“Joe’s work has had a very beneficial impact on the entire region,” Smoot said. “The creation of more than 3,000 jobs, most of which did not otherwise exist, has provided economic benefit to regional businesses, and it’s given credibility to the university as a major research institution. Joe’s hard work and focus over an exceptionally long period of time speaks to his commitment and understanding of the importance of service in the continued development of the university. He embodies that service attitude and has incorporated it into the way he relates to people at the Corporate Research Center.”
Like others from the Class of ’69, Meredith’s commitment to Virginia Tech exemplifies the university motto of Ut Prosim (That I May Serve).
“Joe’s leadership style reflects servant leadership,” Dooley said. “There’s nothing over the years that Joe’s not been willing to do, no task too large or too small for him to attend to over the years. When he started, staff was him and one other person. He’s done everything from operations to business recruitment and talent recruitment, to the details of the building design and construction. He’s empowered those that work with him.”
For Meredith, he’ll take away pride in what he’s helped to build at the Corporate Research Center — and not just the buildings — but more importantly the people who make them come alive.
“The thing I’m excited about most is seeing young people who have such enthusiasm and intelligence and have a dream to accomplish something, and watching them grow through the steps of doing that,” Meredith said. “You watch these people grow from entrepreneurs into business people and it’s a delight to watch. It’s like watching your kids grow up.”
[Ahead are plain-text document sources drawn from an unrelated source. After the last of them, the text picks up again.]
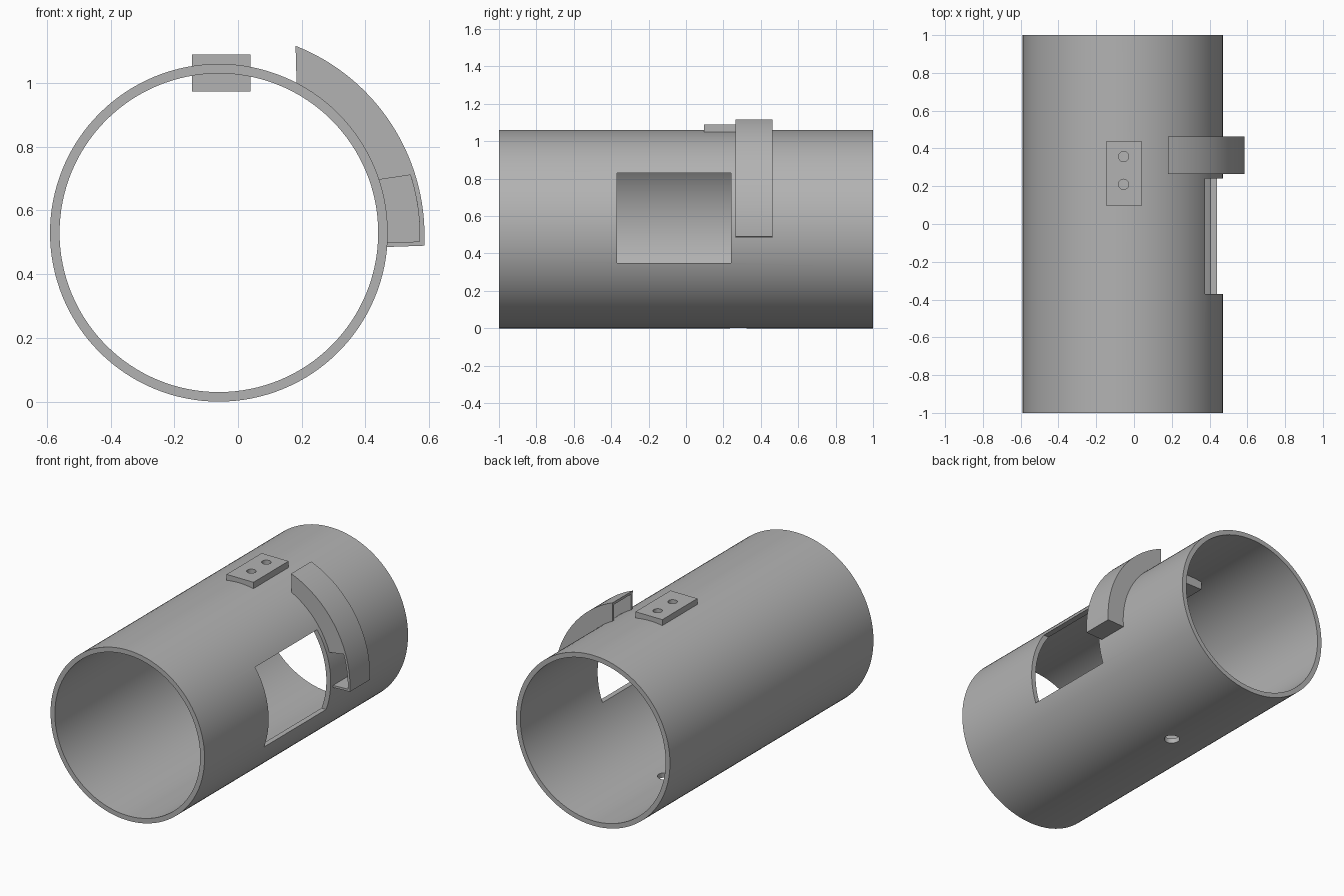
import bpy, bmesh
from math import sin, cos, radians, pi

if "Cube" in bpy.data.objects:
    bpy.data.objects.remove(bpy.data.objects["Cube"], do_unlink=True)

CX, CZ, R, RI = -0.06, 0.53, 0.53, 0.50     # tube axis and radii
WALL = 0.015                                # cover wall thickness

grey = bpy.data.materials.new("plain grey")
grey.use_nodes = True
grey.diffuse_color = (0.45, 0.45, 0.45, 1)
grey.node_tree.nodes["Principled BSDF"].inputs["Base Color"].default_value = (0.45, 0.45, 0.45, 1)


def make(name, bm):
    bmesh.ops.recalc_face_normals(bm, faces=bm.faces)
    mesh = bpy.data.meshes.new(name)
    bm.to_mesh(mesh)
    bm.free()
    mesh.materials.append(grey)
    ob = bpy.data.objects.new(name, mesh)
    bpy.context.collection.objects.link(ob)
    return ob


def extrude_y(name, profile, y0, y1):
    """Solid from an (x, z) outline pulled along y."""
    bm = bmesh.new()
    face = bm.faces.new([bm.verts.new((x, y0, z)) for x, z in profile])
    out = bmesh.ops.extrude_face_region(bm, geom=[face])["geom"]
    moved = [v for v in out if isinstance(v, bmesh.types.BMVert)]
    bmesh.ops.translate(bm, verts=moved, vec=(0, y1 - y0, 0))
    return make(name, bm)


def box(name, x0, x1, y0, y1, z0, z1):
    return extrude_y(name, [(x0, z0), (x1, z0), (x1, z1), (x0, z1)], y0, y1)


def disc(r, n=128):
    return [(CX + r * cos(2 * pi * i / n), CZ + r * sin(2 * pi * i / n)) for i in range(n)]


def drill(name, y, r, z0, z1):
    """Upright round cutter on the tube's centre plane."""
    bm = bmesh.new()
    bmesh.ops.create_cone(bm, cap_ends=True, segments=32, radius1=r, radius2=r, depth=z1 - z0)
    bmesh.ops.translate(bm, verts=bm.verts, vec=(CX + 0.005, y, (z0 + z1) / 2))
    return make(name, bm)


def band(inner, inset, low, high, n=48):
    """Arc outline hugging the tube; low and high are (inner, outer) angles."""
    def arc(k, radius):
        pts = []
        for i in range(n + 1):
            t = i / n
            a = radians(low[k] + (high[k] - low[k]) * t)
            r = radius(t, a)
            pts.append((CX + r * cos(a), CZ + r * sin(a)))
        return pts
    outer = arc(1, lambda t, a: 0.646 - 0.012 * (a - radians(-4)) / radians(72) - inset)
    return arc(0, lambda t, a: inner) + outer[::-1]


def cut(ob, cutters):
    for c in cutters:
        c.hide_render = True
        m = ob.modifiers.new("cut", "BOOLEAN")
        m.operation, m.solver, m.object = "DIFFERENCE", "EXACT", c
    graph = bpy.context.evaluated_depsgraph_get()
    mesh = bpy.data.meshes.new_from_object(ob.evaluated_get(graph))
    ob.modifiers.clear()
    ob.data = mesh


# Tube with side window, bottom access hole and screw holes
tube = extrude_y("tube", disc(R), -1, 1)
bore = extrude_y("bore_cutter", disc(RI), -1.1, 1.1)
window = box("window_cutter", 0.1, 0.7, -0.37, 0.24, 0.35, 0.83)
access = drill("access_cutter", 0.28, 0.045, -0.1, 0.2)
screws = [drill("screw_cutter", y, 0.027, 0.9, 1.2) for y in (0.21, 0.357)]
cut(tube, [bore, window, access] + screws)

# Mounting block passing through the top wall
block = box("mounting_block", -0.145, 0.04, 0.095, 0.44, 0.973, 1.09)
cut(block, screws)

# Curved hollow cover, open at its upper end and at the lower front
cover = extrude_y("curved_cover", band(0.525, 0, (-4.9, -3.6), (62.3, 67.7)), 0.265, 0.462)
cavity = extrude_y("cavity_cutter", band(0.51, WALL, (-3.6, -2.5), (68, 74)),
                   0.265 + WALL, 0.462 - WALL)
opening = extrude_y("opening_cutter", band(0.51, WALL, (-3.6, -2.5), (18.7, 16.8)), 0.2, 0.3)
cut(cover, [cavity, opening])

# Tidy cutters and shade
for c in [bore, window, access, cavity, opening] + screws:
    bpy.data.objects.remove(c, do_unlink=True)
bpy.ops.object.select_all(action="DESELECT")
for ob in (tube, block, cover):
    ob.select_set(True)
bpy.context.view_layer.objects.active = tube
bpy.ops.object.shade_smooth_by_angle(angle=radians(30))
Virginia Tech will soon launch a national search for a new president and CEO of the Corporate Research Center. Updates on the search will be announced through Virginia Tech News.
— Written by Mason Adams